Even if European financial institutions are not democratically taken to task, they are facing an identity crisis. On the one hand, the ECB can claim that its mission is to stimulate all economic sectors of the eurozone by remaining “neutral”; on the other, this would be to ignore that the EU has adopted proactive and democratically approved energy and climate transition policies, which entail difficult but pivotal decisions for the shift towards a low-carbon economy. In France, since 2015, the financial sector has been bound under the Energy Transition Act to devise and implement a targeted low-carbon investment strategy. An international working group tasked by the Financial Stability Board (FSB, a federation for major central banks) is also due to produce a set of recommendations by the end of the year which will probably give rise to further regulations.
The sky (and its atmosphere) is the limit
The carbon epidemic is spreading, with the inexorable and apparently limitless rise of the much-cited atmospheric CO2 ratio. The planet was struck by a series of highest temperatures on records this winter. Just before COP21 and the Paris Agreement, this epidemic affected the financial sector and its regulators, a fact testified to by Bank of England Governor Mark Carney and his now infamous speech to Lloyds. FSB climate risk analyses and recommendations had an impact in 2015, perhaps not on quite the same scale asLaudato si’, but nonetheless big enough to echo through the financial sector.

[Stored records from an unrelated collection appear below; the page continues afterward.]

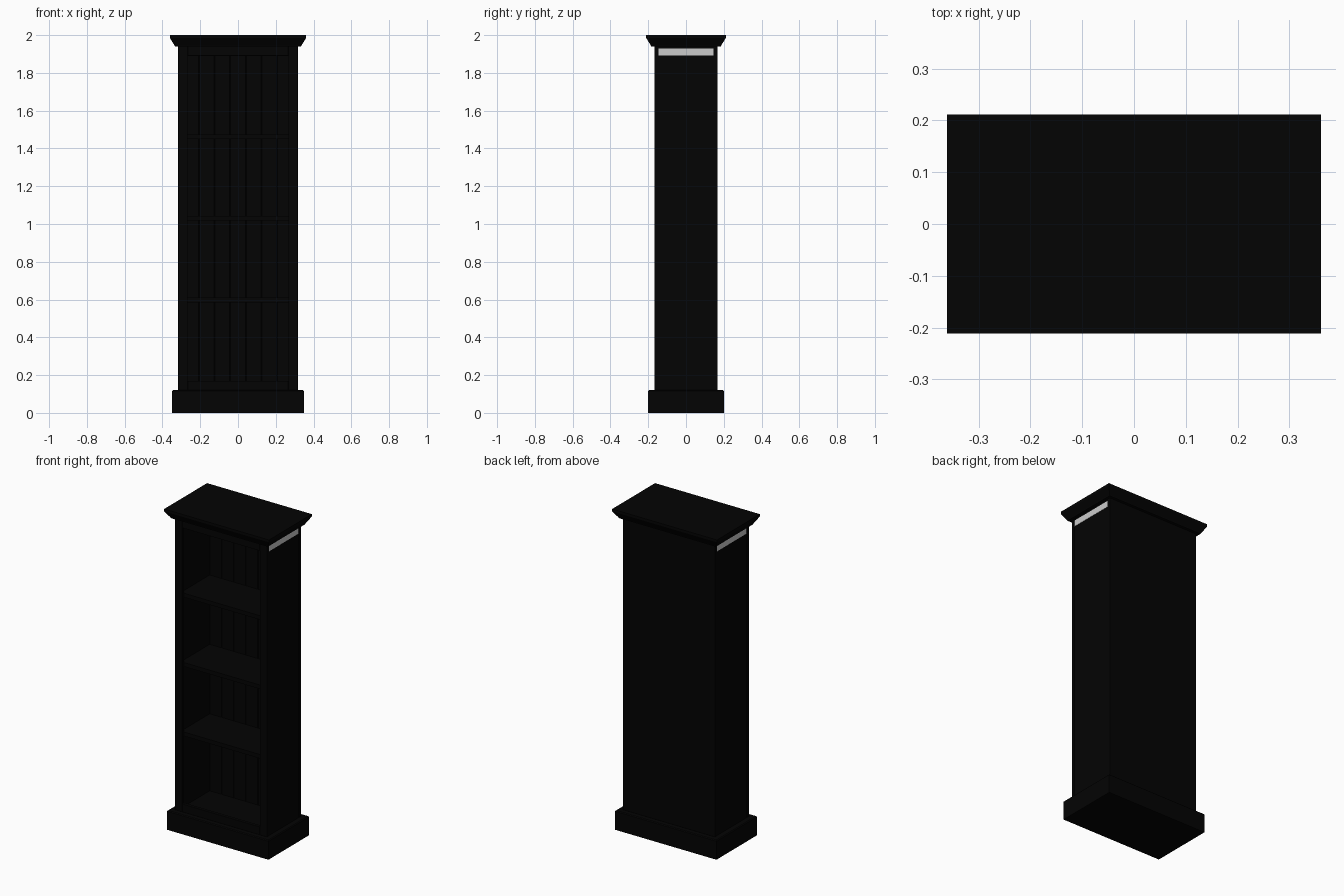
import bpy, bmesh

if "Cube" in bpy.data.objects:
    bpy.data.objects.remove(bpy.data.objects["Cube"])

black = bpy.data.materials.new("black_paint")
black.diffuse_color = (0.001, 0.001, 0.001, 1)
black.use_nodes = True
black.node_tree.nodes["Principled BSDF"].inputs["Base Color"].default_value = black.diffuse_color


def box(name, x, y, z, bevel=0.0, mat=black):
    """Box from (min, max) ranges, with optional chamfered edges."""
    bm = bmesh.new()
    bmesh.ops.create_cube(bm, size=1)
    for v in bm.verts:
        v.co = [r[0] if c < 0 else r[1] for c, r in zip(v.co, (x, y, z))]
    if bevel:
        bmesh.ops.bevel(bm, geom=bm.edges[:], offset=bevel, segments=1,
                        affect='EDGES')
    return finish(name, bm, mat)


def finish(name, bm, mat):
    bmesh.ops.recalc_face_normals(bm, faces=bm.faces[:])
    me = bpy.data.meshes.new(name)
    bm.to_mesh(me)
    bm.free()
    if mat:
        me.materials.append(mat)
    ob = bpy.data.objects.new(name, me)
    bpy.context.collection.objects.link(ob)
    return ob


def stacked_rings(name, levels):
    """Rectangular moulding lofted through (half x, half y, z) levels."""
    bm = bmesh.new()
    rings = [[bm.verts.new((sx * hx, sy * hy, z)) for sx, sy in
              ((-1, -1), (1, -1), (1, 1), (-1, 1))] for hx, hy, z in levels]
    for a, b in zip(rings, rings[1:]):
        for i in range(4):
            j = (i + 1) % 4
            bm.faces.new((a[i], a[j], b[j], b[i]))
    bm.faces.new(rings[0][::-1])
    bm.faces.new(rings[-1])
    return finish(name, bm, black)


# Plinth with a chamfered top edge, and cornice
stacked_rings("plinth", [(0.35, 0.20, 0), (0.35, 0.20, 0.115),
                         (0.345, 0.195, 0.12)])
stacked_rings("cornice", [(0.334, 0.184, 1.94), (0.336, 0.186, 1.945),
                          (0.361, 0.211, 1.985), (0.361, 0.211, 2.0)])

# Thin sides, and front stiles that overlap the opening, mirrored
INNER = 0.29
for s, side in ((-1, "left"), (1, "right")):
    box(side + "_side", sorted((s * INNER, s * 0.315)), (-0.15, 0.15), (0.12, 1.94))
    box(side + "_stile", sorted((s * 0.267, s * 0.317)), (-0.167, -0.147),
        (0.12, 1.94), 0.001)

# Front rails
box("bottom_rail", (-0.267, 0.267), (-0.167, -0.147), (0.12, 0.17), 0.001)
box("top_rail", (-0.267, 0.267), (-0.167, -0.147), (1.89, 1.94), 0.001)

# Unpainted top board, its ends showing on both sides
box("top_board", (-0.3165, 0.3165), (-0.145, 0.145), (1.892, 1.93), mat=None)

# Floor and shelves
box("floor", (-INNER, INNER), (-0.147, 0.145), (0.115, 0.13))
for i, top in enumerate((0.61, 1.043, 1.475)):
    box(f"shelf_{i + 1}", (-INNER, INNER), (-0.147, 0.14), (top - 0.025, top))

# Back panel with seven chamfered planks on its inner face
box("back_panel", (-0.317, 0.317), (0.147, 0.167), (0.12, 1.94), 0.001)
w = 2 * INNER / 7
for i in range(7):
    x0 = -INNER + i * w
    box(f"back_plank_{i + 1}", (x0, x0 + w), (0.136, 0.15), (0.12, 1.9), 0.003)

A model regulation has been in force in France since 2015. And all signs are pointing towards the emergence of new financial regulations in the next few months, to orientate investment and credit to a low-carbon economy in Europe.
So do these targeted regulations not concern our central banks?
For the ECB, basing the “neutrality” of its future bond purchases on the selection of “sound” companies according to the only risk rating reference produced by the major ratings agencies would be stretching the concept of that neutrality. Europe has a specialised structure of independent expertise for selecting “sound” projects under the Juncker Plan, with the EIB and in accordance with a roadmap integrating key European decisions.
If taking into account energy and climate challenges is genuinely one of the EU’s major policies, it is time we recognised the duality of our central bankers and subjected their actions to long-term governance.
Your limit, Mr Draghi, is that most valuable common asset which we call the atmosphere.